For the word "bevel", search the records and show each line in which it occurs.

#### [RECORDS PROVIDED]
= = = = = = =

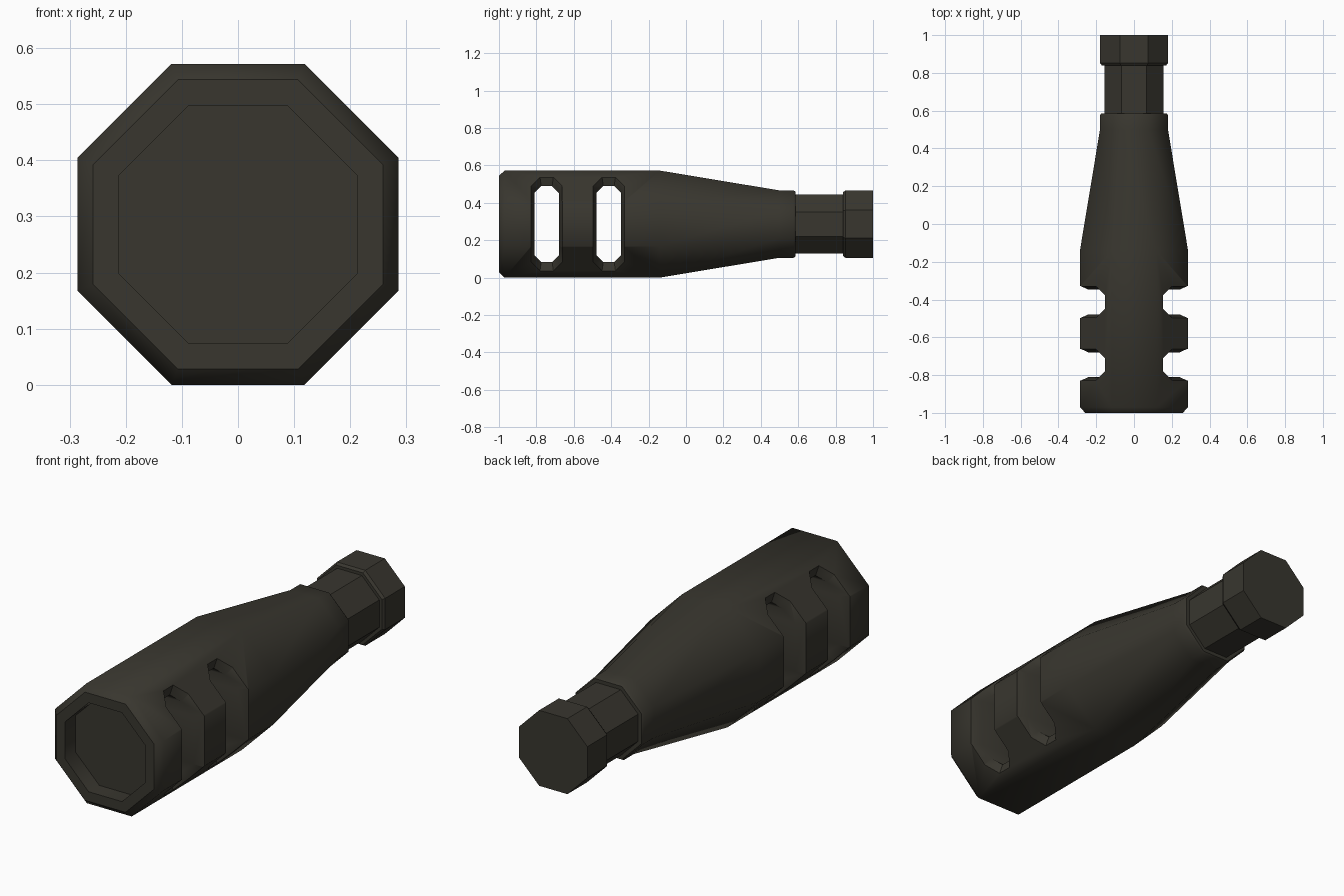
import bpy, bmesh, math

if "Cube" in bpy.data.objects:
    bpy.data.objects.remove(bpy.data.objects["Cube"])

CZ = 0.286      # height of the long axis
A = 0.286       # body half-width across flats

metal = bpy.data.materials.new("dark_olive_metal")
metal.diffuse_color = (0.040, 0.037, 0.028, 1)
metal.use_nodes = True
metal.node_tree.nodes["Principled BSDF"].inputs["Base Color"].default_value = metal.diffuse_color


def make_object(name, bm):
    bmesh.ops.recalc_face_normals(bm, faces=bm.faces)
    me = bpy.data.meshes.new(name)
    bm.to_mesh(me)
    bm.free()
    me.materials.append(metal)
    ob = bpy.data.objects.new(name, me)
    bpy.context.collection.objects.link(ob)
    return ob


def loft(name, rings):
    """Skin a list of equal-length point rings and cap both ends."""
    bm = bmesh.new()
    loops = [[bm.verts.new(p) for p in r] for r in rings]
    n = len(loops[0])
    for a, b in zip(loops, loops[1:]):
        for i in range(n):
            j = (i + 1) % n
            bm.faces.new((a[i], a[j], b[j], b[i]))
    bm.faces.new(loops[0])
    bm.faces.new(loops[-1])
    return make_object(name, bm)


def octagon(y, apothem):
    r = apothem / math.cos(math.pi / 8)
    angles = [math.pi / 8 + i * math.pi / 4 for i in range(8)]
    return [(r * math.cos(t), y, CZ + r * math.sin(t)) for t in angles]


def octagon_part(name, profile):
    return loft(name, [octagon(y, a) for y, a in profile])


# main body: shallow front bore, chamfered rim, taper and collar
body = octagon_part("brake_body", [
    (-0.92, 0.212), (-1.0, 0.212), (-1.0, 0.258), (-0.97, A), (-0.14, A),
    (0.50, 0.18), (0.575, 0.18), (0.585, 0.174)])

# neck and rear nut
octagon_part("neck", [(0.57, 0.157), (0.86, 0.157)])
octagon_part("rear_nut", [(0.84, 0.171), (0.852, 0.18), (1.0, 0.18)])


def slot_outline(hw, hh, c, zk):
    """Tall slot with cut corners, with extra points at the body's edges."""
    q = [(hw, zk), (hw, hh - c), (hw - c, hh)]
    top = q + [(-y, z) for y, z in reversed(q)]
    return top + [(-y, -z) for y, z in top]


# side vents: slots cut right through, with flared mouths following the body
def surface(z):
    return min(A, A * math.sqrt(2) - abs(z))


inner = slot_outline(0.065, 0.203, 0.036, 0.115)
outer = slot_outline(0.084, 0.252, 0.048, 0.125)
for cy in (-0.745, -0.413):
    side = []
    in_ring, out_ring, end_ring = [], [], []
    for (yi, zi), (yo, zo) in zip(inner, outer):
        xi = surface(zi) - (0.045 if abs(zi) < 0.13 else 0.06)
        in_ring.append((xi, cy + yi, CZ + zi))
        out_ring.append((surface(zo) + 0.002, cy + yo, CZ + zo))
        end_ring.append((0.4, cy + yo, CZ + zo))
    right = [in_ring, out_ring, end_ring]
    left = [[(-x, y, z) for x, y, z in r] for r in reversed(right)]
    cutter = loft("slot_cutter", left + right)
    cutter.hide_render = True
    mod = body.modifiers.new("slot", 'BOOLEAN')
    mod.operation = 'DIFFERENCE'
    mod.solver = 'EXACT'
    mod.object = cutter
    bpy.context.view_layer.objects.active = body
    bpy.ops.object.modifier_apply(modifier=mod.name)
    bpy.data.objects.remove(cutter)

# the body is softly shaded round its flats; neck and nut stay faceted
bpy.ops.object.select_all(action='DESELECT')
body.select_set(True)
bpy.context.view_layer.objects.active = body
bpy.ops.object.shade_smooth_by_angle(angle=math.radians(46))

= = = = = = =

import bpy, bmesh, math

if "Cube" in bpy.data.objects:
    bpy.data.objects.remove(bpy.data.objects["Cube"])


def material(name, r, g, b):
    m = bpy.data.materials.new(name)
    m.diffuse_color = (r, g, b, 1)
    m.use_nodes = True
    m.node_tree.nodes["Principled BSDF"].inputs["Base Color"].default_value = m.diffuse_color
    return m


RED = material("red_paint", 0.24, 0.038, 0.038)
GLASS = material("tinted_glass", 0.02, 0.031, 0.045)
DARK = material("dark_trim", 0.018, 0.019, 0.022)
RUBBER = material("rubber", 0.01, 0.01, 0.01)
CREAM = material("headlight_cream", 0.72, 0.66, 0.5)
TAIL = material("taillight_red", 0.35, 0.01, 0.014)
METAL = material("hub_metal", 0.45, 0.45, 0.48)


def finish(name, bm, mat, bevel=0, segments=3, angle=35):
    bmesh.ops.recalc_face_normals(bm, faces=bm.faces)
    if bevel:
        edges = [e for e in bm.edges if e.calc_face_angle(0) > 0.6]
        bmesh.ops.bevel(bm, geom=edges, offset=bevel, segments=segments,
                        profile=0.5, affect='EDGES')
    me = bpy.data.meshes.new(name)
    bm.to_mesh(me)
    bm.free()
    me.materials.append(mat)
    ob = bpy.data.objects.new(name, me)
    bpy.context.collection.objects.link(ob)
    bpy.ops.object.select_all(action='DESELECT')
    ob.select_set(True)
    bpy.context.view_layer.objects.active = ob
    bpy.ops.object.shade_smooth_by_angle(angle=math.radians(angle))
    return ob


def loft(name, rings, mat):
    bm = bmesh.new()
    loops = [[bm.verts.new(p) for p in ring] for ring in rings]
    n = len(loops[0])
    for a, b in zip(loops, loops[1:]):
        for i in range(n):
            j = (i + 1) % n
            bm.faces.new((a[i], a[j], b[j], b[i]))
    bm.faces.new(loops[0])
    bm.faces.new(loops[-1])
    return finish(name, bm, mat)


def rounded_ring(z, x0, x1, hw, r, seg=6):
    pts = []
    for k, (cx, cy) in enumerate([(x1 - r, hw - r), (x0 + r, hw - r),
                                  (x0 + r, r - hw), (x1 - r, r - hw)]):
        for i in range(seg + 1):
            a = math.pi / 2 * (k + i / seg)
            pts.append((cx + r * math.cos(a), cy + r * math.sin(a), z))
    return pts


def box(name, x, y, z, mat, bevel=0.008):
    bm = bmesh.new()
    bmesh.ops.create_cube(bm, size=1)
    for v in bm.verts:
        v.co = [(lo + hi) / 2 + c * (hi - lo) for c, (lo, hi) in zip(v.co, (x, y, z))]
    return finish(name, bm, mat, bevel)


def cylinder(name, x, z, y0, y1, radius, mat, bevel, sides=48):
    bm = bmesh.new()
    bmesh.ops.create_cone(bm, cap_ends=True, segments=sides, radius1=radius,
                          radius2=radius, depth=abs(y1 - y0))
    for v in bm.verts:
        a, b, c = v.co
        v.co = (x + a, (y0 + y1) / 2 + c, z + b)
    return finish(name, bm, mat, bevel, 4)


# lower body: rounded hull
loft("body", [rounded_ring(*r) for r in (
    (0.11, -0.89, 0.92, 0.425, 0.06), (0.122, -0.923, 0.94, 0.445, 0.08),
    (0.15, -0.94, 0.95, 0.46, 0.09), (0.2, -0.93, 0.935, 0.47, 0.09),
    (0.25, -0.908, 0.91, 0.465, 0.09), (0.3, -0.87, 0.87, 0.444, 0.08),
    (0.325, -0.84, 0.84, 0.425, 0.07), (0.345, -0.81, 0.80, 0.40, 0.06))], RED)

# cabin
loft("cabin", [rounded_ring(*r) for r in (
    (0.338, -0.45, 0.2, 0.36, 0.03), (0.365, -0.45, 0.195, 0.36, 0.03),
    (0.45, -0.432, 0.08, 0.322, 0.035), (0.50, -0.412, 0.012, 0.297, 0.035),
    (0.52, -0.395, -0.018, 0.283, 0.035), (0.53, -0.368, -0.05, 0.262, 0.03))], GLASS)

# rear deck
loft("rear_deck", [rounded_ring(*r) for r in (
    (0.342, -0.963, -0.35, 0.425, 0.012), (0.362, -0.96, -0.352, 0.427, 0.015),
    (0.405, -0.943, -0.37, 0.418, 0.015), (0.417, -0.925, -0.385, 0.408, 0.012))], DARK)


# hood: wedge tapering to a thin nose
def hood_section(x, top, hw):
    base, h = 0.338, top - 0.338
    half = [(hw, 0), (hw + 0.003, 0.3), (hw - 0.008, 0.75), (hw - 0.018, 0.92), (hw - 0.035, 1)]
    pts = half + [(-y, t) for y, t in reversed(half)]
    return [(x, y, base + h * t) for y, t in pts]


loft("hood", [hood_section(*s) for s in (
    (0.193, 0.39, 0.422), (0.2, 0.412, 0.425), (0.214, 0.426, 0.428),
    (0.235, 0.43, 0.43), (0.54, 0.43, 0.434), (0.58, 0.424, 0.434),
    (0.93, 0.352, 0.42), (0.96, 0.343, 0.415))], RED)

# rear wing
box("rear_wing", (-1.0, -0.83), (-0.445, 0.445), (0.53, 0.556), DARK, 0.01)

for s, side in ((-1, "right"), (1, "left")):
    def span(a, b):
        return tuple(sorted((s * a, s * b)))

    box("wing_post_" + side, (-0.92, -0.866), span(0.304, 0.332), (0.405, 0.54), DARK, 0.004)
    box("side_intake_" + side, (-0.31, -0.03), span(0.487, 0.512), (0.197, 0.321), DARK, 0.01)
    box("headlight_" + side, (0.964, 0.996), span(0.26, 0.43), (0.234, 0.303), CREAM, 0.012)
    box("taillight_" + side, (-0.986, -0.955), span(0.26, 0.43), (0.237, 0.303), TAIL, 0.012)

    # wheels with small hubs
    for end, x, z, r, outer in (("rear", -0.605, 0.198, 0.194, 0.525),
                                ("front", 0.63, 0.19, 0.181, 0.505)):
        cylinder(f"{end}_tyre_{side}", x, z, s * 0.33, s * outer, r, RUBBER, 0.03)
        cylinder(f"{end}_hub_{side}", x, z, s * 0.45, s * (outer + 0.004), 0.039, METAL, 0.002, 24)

= = = = = = =

#### [FINISHED TASK]
def finish(name, bm, mat, bevel=0, segments=3, angle=35):
    if bevel:
        bmesh.ops.bevel(bm, geom=edges, offset=bevel, segments=segments,
def box(name, x, y, z, mat, bevel=0.008):
    return finish(name, bm, mat, bevel)
def cylinder(name, x, z, y0, y1, radius, mat, bevel, sides=48):
    return finish(name, bm, mat, bevel, 4)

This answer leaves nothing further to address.